The deal, approved by the European Commission, allows Italy to solve a banking crisis on its own terms, ensuring the two Veneto lenders are not wound down under potentially tougher European rules. The cost for taxpayers, however, is hefty.
"Those who criticise us should say what a better alternative would have been. I can't see it," Padoan told reporters after the government spent the weekend drafting an emergency decree to liquidate the two banks.
The decree effectively meant that the Veneto banks' branches and employees were part of Intesa Sanpaolo by Monday morning, a move designed to avoid a potential run on deposits that could have spread chaos across the whole banking industry.

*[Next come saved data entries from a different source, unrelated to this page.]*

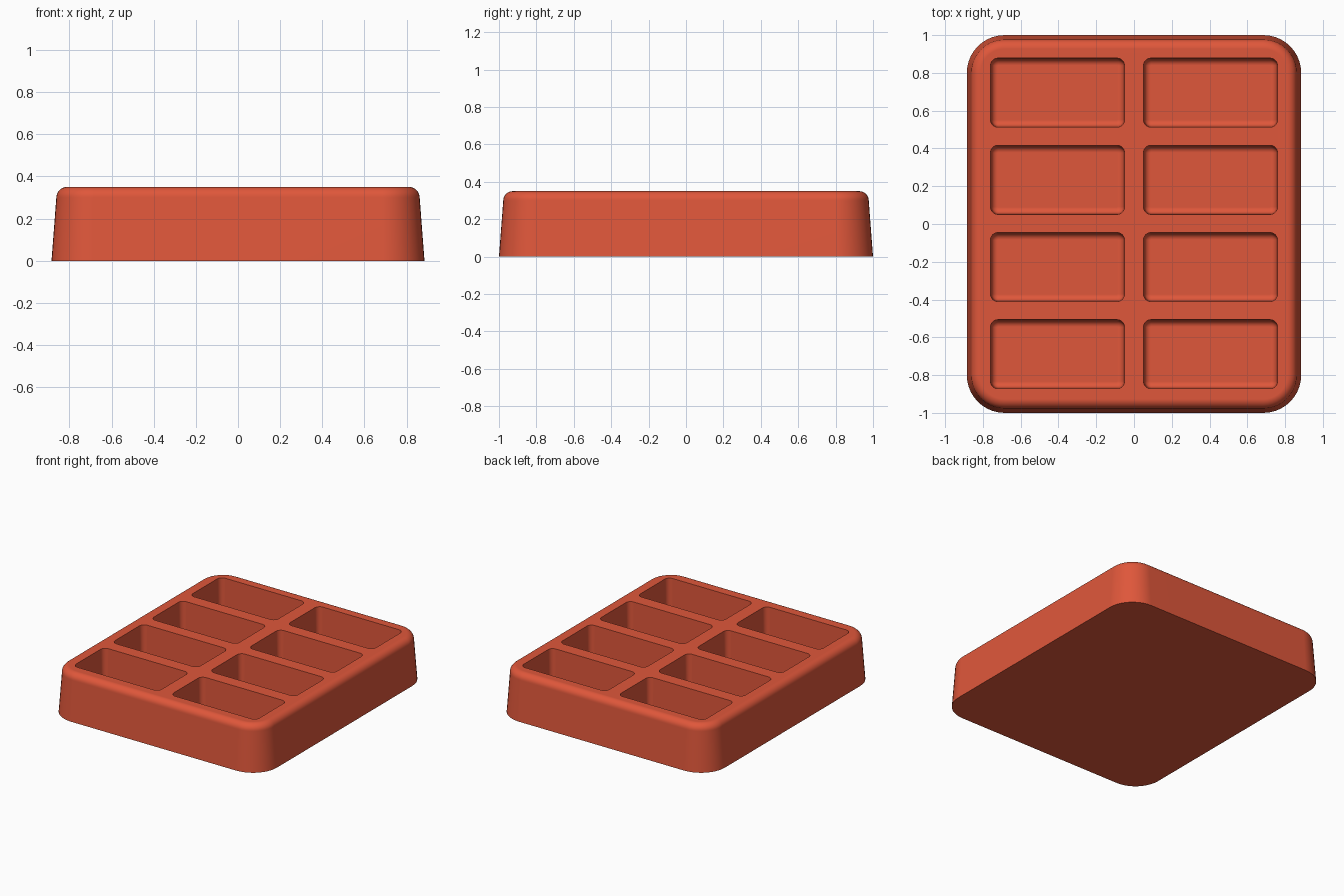
import bpy
import bmesh
from math import cos, sin, pi, radians

if "Cube" in bpy.data.objects:
    bpy.data.objects.remove(bpy.data.objects["Cube"], do_unlink=True)

HEIGHT = 0.35
FLOOR = 0.07

red = bpy.data.materials.new("tomato red")
red.use_nodes = True
red.diffuse_color = (0.74, 0.095, 0.043, 1)
red.node_tree.nodes["Principled BSDF"].inputs["Base Color"].default_value = red.diffuse_color


def rounded_ring(bm, cx, cy, hx, hy, r, z, steps=10):
    """One rounded-rectangle loop of vertices."""
    ring = []
    corners = [(1, 1), (-1, 1), (-1, -1), (1, -1)]
    for quarter, (sx, sy) in enumerate(corners):
        for i in range(steps + 1):
            a = (quarter + i / steps) * pi / 2
            ring.append(bm.verts.new((cx + sx * (hx - r) + r * cos(a),
                                      cy + sy * (hy - r) + r * sin(a), z)))
    return ring


def loft(bm, cx, cy, hx, hy, r, profile):
    """Closed solid through inset rounded rectangles; profile holds (inset, z)."""
    rings = [rounded_ring(bm, cx, cy, hx - d, hy - d, max(r - d, 0.004), z)
             for d, z in profile]
    for low, high in zip(rings, rings[1:]):
        n = len(low)
        for i in range(n):
            j = (i + 1) % n
            bm.faces.new((low[i], low[j], high[j], high[i]))
    bm.faces.new(rings[0][::-1])
    bm.faces.new(rings[-1])


def make_object(name, bm):
    bmesh.ops.recalc_face_normals(bm, faces=bm.faces)
    mesh = bpy.data.meshes.new(name)
    bm.to_mesh(mesh)
    bm.free()
    mesh.materials.append(red)
    obj = bpy.data.objects.new(name, mesh)
    bpy.context.collection.objects.link(obj)
    return obj


def fillet(inset, z, r, steps=8):
    """Quarter-round profile that starts on a wall and ends on a flat face."""
    return [(inset + abs(r) * (1 - cos(t)), z + r * sin(t))
            for t in (i / steps * pi / 2 for i in range(steps + 1))]


# Tray body: drafted walls and a rounded top rim
bm = bmesh.new()
loft(bm, 0, 0, 0.885, 1.0, 0.2,
     [(0, 0)] + fillet(0.023, HEIGHT - 0.05, 0.05))
tray = make_object("tray", bm)

# Pockets: two columns of four, with rounded floors
bm = bmesh.new()
for cx in (-0.405, 0.405):
    for row in range(4):
        cy = (row - 1.5) * 0.4615 + 0.003
        loft(bm, cx, cy, 0.355, 0.183, 0.04,
             [(0, HEIGHT + 0.02)] + fillet(0.005, FLOOR + 0.033, -0.033))
pockets = make_object("pocket_cutter", bm)
pockets.hide_render = True

cut = tray.modifiers.new("pockets", 'BOOLEAN')
cut.operation = 'DIFFERENCE'
cut.solver = 'EXACT'
cut.object = pockets

bpy.ops.object.select_all(action='DESELECT')
tray.select_set(True)
bpy.context.view_layer.objects.active = tray
bpy.ops.object.modifier_apply(modifier=cut.name)
bpy.data.objects.remove(pockets, do_unlink=True)

# Smooth shading with crisp pocket rims and base edge
bpy.ops.object.shade_smooth_by_angle(angle=radians(30))
weighted = tray.modifiers.new("flat_top_normals", 'WEIGHTED_NORMAL')
weighted.keep_sharp = True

The decree will have to be voted into law by parliament within 60 days.
Under the plan, the banks' soured loans, as well as legal risks stemming from a mis-selling scandal, will be moved to a bad bank, partly financed by the state.
Junior bondholders and shareholders in the two banks will suffer losses, but senior bonds and depositors will be protected.

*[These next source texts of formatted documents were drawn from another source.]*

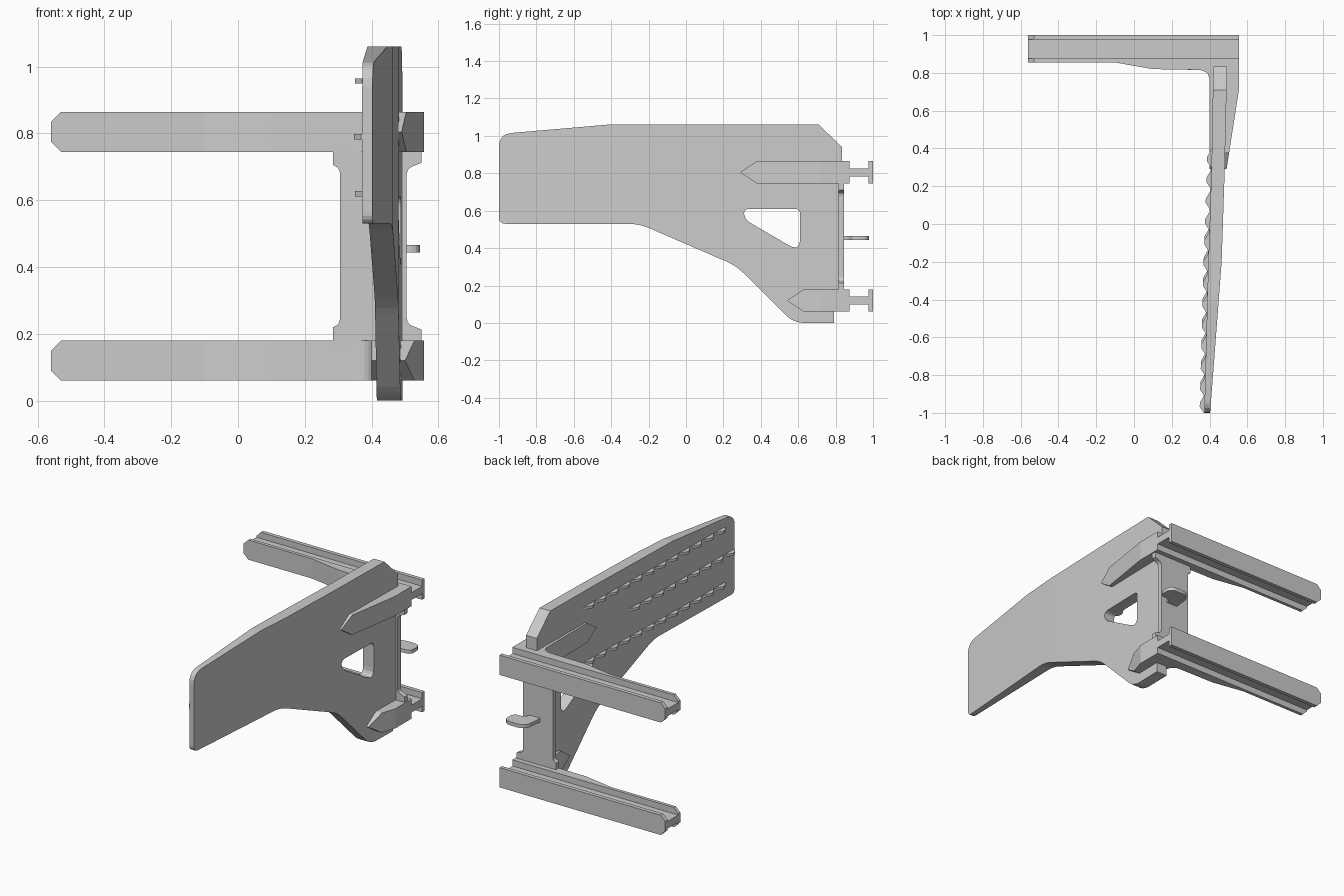
import bpy, bmesh
from mathutils import Vector

if "Cube" in bpy.data.objects:
    bpy.data.objects.remove(bpy.data.objects["Cube"])

GREY = (0.6, 0.6, 0.6, 1)
grey = bpy.data.materials.new("plain_grey")
grey.use_nodes = True
grey.diffuse_color = GREY
grey.node_tree.nodes["Principled BSDF"].inputs["Base Color"].default_value = GREY


def interp(table, t):
    for (a, va), (b, vb) in zip(table, table[1:]):
        if t <= b:
            break
    return va + (vb - va) * min(max((t - a) / (b - a), 0), 1)


def rounded(points, steps=5):
    """Points are (u, v) or (u, v, corner size)."""
    out = []
    for i, p in enumerate(points):
        c = Vector(p[:2])
        if len(p) == 2:
            out.append(c)
            continue
        before = Vector(points[i - 1][:2])
        after = Vector(points[(i + 1) % len(points)][:2])
        a = c + (before - c).normalized() * p[2]
        b = c + (after - c).normalized() * p[2]
        for s in range(steps + 1):
            t = s / steps
            out.append(a * (1 - t) ** 2 + c * 2 * t * (1 - t) + b * t * t)
    return out


PLACE = {"x": lambda u, v, w: (w, u, v),
         "y": lambda u, v, w: (u, w, v),
         "z": lambda u, v, w: (u, v, w)}


def cut(bm, co, no, clear=False):
    geom = bm.verts[:] + bm.edges[:] + bm.faces[:]
    bmesh.ops.bisect_plane(bm, geom=geom, plane_co=co, plane_no=no, clear_outer=clear)
    if clear:
        bmesh.ops.holes_fill(bm, edges=[e for e in bm.edges if e.is_boundary], sides=0)


def prism(name, outline, axis, low, high, tapers=None, chamfers=(), hole=None):
    bm = bmesh.new()
    place = PLACE[axis]
    caps = {low: [], high: []}
    # Walls of the outline, and of the hole if there is one
    for loop in [outline] + ([hole] if hole else []):
        pts = rounded(loop)
        bottom = [bm.verts.new(place(p[0], p[1], low)) for p in pts]
        top = [bm.verts.new(place(p[0], p[1], high)) for p in pts]
        for i in range(len(pts)):
            bm.faces.new((bottom[i - 1], bottom[i], top[i], top[i - 1]))
        caps[low].append(bottom)
        caps[high].append(top)
    for loops in caps.values():
        if hole:
            edges = [bm.edges.get((ring[i - 1], ring[i]))
                     for ring in loops for i in range(len(ring))]
            bmesh.ops.triangle_fill(bm, edges=edges, use_beauty=True)
        else:
            bm.faces.new(loops[0])
    for co, no in chamfers:
        cut(bm, co, no, True)
    # Tapered sides: split at each break, then move the two caps
    if tapers:
        for y in {y for table in tapers for y, _ in table[1:-1]}:
            cut(bm, (0, y, 0), (0, 1, 0))
        for v in bm.verts:
            v.co.x = interp(tapers[0 if v.co.x < 0.5 else 1], v.co.y)
    bmesh.ops.recalc_face_normals(bm, faces=bm.faces[:])
    mesh = bpy.data.meshes.new(name)
    bm.to_mesh(mesh)
    bm.free()
    mesh.materials.append(grey)
    bpy.context.collection.objects.link(bpy.data.objects.new(name, mesh))


# Side plate: thin at the front, thicker to the back, with a window
INNER = [(-1, 0.372), (-0.25, 0.392), (0.28, 0.41), (0.84, 0.42)]
OUTER = [(-1, 0.403), (-0.2, 0.464), (0.28, 0.48), (0.84, 0.493)]
prism("side_plate", [
    (-1, 0.53, 0.035), (-1, 1.01, 0.07), (-0.42, 1.06), (0.71, 1.06), (0.835, 0.94),
    (0.835, 0.18), (0.79, 0.18), (0.79, 0), (0.575, 0, 0.06), (0.27, 0.305, 0.06),
    (-0.25, 0.53, 0.06)], "x", 0, 1, (INNER, OUTER),
    hole=[(0.31, 0.61, 0.03), (0.61, 0.61, 0.03), (0.61, 0.38, 0.07), (0.31, 0.555, 0.04)])

# Scalloped grip ridges on the inner face
PITCH = 0.11
for label, z, start, count in (("upper", 0.957, -0.91, 12), ("middle", 0.79, -1, 9),
                               ("lower", 0.62, -0.91, 12)):
    wave = []
    for i in range(count):
        for part, height in ((0, 0.003), (0.3, 0.025), (0.5, 0.025), (0.85, 0.003)):
            y = start + (i + part) * PITCH
            wave.append((interp(INNER, y) - height, y))
    end = start + count * PITCH
    wave += [(interp(INNER, end) + 0.005, end), (interp(INNER, start) + 0.005, start)]
    prism(label + "_grip_ridge", wave, "z", z - 0.008, z + 0.008)

# Two rails, each with a pointed clamp around the plate
HALF = 0.06
END = 0.557
for label, z, tip, tip_x in (("upper", 0.805, 0.29, 0.49), ("lower", 0.12, 0.54, 0.5)):
    low, high = z - HALF, z + HALF
    chamfers = [((-0.53, 0, z + s * HALF), (-1, 0, s)) for s in (-1, 1)]
    prism(label + "_rail_front", [
        (-0.56, 0.855), (-0.1, 0.855), (0.1, 0.82), (0.4, 0.815, 0.06), (0.4, 0.74),
        (0.44, 0.74), (0.44, 0.82), (END, 0.82), (END, 0.875), (-0.56, 0.875)],
        "z", low, high, chamfers=chamfers)
    prism(label + "_rail_web", [(-0.56, 0.87), (END, 0.87), (END, 0.98), (-0.56, 0.98)],
          "z", z - 0.022, z + 0.022)
    prism(label + "_rail_back", [(-0.56, 0.976), (END, 0.976), (END, 1), (-0.56, 1)],
          "z", low, high, chamfers=chamfers)
    prism(label + "_clamp", [
        (tip, z), (tip + 0.09, high), (0.872, high), (0.872, low), (tip + 0.09, low)],
        "x", 0, 1, ([(0, 0.4), (1, 0.4)], [(tip, tip_x), (0.72, END), (0.9, END)]))

# Upright panel joining the rails, flared at both ends
prism("upright_panel", [
    (0.285, 0.76), (0.285, 0.705), (0.305, 0.695, 0.015), (0.305, 0.23, 0.015),
    (0.285, 0.22), (0.285, 0.165), (0.55, 0.165), (0.55, 0.213), (0.505, 0.23, 0.02),
    (0.505, 0.695, 0.02), (0.55, 0.712), (0.55, 0.76)], "y", 0.815, 0.845)

# Thumb tab behind the panel
prism("thumb_tab", [
    (0.39, 0.84), (0.46, 0.84), (0.47, 0.88, 0.03), (0.545, 0.88, 0.035),
    (0.545, 0.978, 0.045), (0.4, 0.978, 0.06)], "z", 0.444, 0.466)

Padoan said that on top of the €5.2bn payment to Intesa, which includes €1.3bn to cover job cuts, the state will offer guarantees to fund potential losses arising from due diligence of the two banks' soured and risky loans.
A treasury source said the government estimated that the total €12bn in guarantees would translate into a fair-value exposure of just €400m for the state, but did not explain how it arrived at that figure.
The EU Commission also said in a statement that the "net costs to the Italian state will be much lower than the nominal amounts of the measures provided". It too did not explain.
Banking analysts, however, said the state could ultimately be on the hook for up to €17bn, even though some value could be salvaged once the soured loans were fully analysed, limiting the final bill for taxpayers.
Intesa Sanpaolo, Italy's best-capitalised large bank, said last week it was open to purchasing the rump of the good assets for one euro on condition Italy's government passed a decree agreeing to shoulder the cost of winding down the two banks.
Setting tough conditions for the deal, Intesa CEO Carlo Messina has insisted that his bank's capital ratios and dividend policy would not be affected by the transaction.
"Without Intesa Sanpaolo's offer - the only significant one submitted at the auction held by the government - the crisis of the two banks would have had a serious impact on the whole Italian banking system," Messina said in a statement.
The ECB, which supervises the two lenders, declared on Friday that they were "failing or likely to fail", setting in motion the process that led to them being wound down. (Reuters)